Plaza Hutchison, right across from Parc metro, has been empty for the past two years as condo developers have eyed it and made increasingly sizeable offers.

Recently, one offered $6.5 million. But using its pre-emptive right, the city matched the offer. It will convert the building into 40 units of social housing.

“It's going to conserve diversity—social diversity, economic diversity,” said city councillor Rosannie Filato. 

“It’s going to allow residents of Parc Extension to continue to reside in their borough.”

That price tag was well over the property’s most recent evaluation, which put it at $5 million just last year.

But the price that’s being paid is not only a reflection of how fast real estate prices are rising in Montreal, but a reminder that renters are feeling the fallout too. Borough Mayor Giuliana Fumagalli says the situation is exacerbated in Parc-Ex by the Université de Montreal campus just built in the old Outremont trainyards.

“Because of the new campus, it is true that the prices have risen exponentially and it is harder and harder to find reasonable rents,” said Fumagalli. 

The city said Thursday that it identified the borough as one with a sigificant need for affordable housing.

Considering the broader context, the city didn’t overpay, said executive committee member Robert Beaudry. The bottom line was that the same offer was already on the table, which made it clear $6.5 million was the market price, he said.

“Yes, we pay a little more higher than we evaluated the building, but the market was ready to put this price on [it],” he said. 

The pandemic has brought Montreal’s housing crunch into an even starker light, he said—after all, “if you want to confine, you need to have a house.” It’s been clearer than ever how many people don’t have one, or don’t have an adequate one.
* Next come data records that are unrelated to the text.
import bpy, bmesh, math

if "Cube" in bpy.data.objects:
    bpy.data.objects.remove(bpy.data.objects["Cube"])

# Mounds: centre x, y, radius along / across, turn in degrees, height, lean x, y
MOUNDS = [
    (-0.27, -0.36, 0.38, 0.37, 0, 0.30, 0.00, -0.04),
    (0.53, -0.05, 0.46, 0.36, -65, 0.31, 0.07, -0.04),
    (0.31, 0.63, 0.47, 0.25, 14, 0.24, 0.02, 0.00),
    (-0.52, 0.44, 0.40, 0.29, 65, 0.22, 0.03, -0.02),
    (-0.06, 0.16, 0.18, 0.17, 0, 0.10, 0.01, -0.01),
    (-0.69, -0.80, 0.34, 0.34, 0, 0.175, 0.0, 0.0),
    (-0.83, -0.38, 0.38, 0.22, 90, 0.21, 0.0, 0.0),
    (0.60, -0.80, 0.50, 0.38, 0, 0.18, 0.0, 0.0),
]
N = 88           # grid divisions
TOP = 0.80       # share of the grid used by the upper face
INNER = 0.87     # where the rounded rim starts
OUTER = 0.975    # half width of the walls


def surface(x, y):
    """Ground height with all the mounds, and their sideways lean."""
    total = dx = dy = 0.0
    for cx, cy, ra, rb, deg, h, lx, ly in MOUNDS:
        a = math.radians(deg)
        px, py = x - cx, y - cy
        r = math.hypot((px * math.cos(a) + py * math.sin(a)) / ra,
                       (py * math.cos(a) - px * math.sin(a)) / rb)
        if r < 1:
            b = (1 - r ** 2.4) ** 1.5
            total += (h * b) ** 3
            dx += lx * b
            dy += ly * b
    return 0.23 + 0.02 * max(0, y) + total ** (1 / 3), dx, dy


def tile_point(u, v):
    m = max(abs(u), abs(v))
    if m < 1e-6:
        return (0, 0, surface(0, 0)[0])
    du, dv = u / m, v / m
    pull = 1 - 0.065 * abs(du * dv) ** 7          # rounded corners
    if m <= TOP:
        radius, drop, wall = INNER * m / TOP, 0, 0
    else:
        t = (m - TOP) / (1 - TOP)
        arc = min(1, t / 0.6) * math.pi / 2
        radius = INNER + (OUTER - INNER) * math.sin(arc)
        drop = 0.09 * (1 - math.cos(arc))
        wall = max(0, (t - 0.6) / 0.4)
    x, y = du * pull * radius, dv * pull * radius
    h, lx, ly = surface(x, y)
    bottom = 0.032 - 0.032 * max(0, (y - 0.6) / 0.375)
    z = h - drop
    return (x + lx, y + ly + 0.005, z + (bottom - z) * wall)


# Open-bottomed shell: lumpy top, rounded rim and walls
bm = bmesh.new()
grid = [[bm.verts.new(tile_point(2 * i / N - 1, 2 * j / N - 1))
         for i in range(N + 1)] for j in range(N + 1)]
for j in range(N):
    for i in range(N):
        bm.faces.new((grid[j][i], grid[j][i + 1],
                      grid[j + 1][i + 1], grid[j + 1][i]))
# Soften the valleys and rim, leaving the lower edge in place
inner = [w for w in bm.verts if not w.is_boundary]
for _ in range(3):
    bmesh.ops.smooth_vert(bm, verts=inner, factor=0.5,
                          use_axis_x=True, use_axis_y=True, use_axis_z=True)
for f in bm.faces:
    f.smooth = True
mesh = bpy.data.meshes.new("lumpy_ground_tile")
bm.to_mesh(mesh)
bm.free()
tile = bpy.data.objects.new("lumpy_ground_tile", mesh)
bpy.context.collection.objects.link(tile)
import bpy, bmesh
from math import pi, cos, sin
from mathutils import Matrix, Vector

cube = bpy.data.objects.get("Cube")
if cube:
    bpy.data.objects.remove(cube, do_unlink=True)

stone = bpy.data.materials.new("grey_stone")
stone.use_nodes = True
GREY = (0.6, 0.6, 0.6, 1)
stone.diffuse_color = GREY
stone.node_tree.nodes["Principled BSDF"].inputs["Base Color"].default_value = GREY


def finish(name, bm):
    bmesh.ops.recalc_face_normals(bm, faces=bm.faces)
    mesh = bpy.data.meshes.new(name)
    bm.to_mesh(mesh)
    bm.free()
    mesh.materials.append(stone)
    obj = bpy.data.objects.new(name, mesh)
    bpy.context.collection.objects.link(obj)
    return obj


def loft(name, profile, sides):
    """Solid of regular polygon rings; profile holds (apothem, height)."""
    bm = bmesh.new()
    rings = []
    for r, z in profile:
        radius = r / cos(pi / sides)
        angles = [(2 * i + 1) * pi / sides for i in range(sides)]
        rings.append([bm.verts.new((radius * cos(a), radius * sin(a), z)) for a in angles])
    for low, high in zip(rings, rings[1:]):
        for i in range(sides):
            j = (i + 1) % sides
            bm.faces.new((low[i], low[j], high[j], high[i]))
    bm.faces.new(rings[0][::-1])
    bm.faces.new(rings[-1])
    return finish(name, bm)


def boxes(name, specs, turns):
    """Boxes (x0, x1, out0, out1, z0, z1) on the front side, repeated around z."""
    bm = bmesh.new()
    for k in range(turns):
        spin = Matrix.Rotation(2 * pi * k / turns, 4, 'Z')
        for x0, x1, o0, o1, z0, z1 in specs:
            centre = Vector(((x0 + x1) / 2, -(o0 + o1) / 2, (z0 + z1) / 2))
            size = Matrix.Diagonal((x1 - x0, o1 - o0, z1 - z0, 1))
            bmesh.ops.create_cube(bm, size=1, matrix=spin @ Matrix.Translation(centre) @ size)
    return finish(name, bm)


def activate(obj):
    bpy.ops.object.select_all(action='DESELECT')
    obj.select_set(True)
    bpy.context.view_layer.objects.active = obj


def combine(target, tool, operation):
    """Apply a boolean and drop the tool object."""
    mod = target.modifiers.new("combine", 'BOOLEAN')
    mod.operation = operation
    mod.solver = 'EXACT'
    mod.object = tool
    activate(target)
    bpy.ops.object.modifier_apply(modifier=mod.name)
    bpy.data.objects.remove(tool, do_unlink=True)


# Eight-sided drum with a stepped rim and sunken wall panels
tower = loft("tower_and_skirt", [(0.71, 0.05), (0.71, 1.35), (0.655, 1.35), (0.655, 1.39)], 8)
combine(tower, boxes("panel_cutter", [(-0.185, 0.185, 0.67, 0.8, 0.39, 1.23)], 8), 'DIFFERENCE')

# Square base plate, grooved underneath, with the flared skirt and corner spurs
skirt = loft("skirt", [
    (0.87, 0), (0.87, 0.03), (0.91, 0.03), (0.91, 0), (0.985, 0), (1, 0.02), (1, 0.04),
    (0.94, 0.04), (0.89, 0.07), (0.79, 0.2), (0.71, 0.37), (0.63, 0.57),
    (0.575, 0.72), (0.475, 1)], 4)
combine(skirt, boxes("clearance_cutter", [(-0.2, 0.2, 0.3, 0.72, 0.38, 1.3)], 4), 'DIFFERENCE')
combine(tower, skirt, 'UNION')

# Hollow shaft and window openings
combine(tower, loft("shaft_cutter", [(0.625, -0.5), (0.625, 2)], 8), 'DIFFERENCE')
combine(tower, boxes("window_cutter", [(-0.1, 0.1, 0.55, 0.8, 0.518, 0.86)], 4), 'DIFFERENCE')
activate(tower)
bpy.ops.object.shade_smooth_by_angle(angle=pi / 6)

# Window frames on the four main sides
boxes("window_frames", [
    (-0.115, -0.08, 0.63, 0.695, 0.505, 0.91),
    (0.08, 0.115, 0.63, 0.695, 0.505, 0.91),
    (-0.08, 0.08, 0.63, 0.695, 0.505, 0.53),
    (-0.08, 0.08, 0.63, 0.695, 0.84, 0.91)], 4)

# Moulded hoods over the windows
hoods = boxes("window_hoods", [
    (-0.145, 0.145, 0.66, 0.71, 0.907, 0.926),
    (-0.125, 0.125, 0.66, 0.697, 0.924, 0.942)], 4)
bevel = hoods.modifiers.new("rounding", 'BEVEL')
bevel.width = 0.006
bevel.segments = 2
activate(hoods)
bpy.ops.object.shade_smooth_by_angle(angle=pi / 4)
The city plans to consult with community groups about the project as it draws up plans, and it will request funding from both Ottawa and the Quebec government to help renovate the building.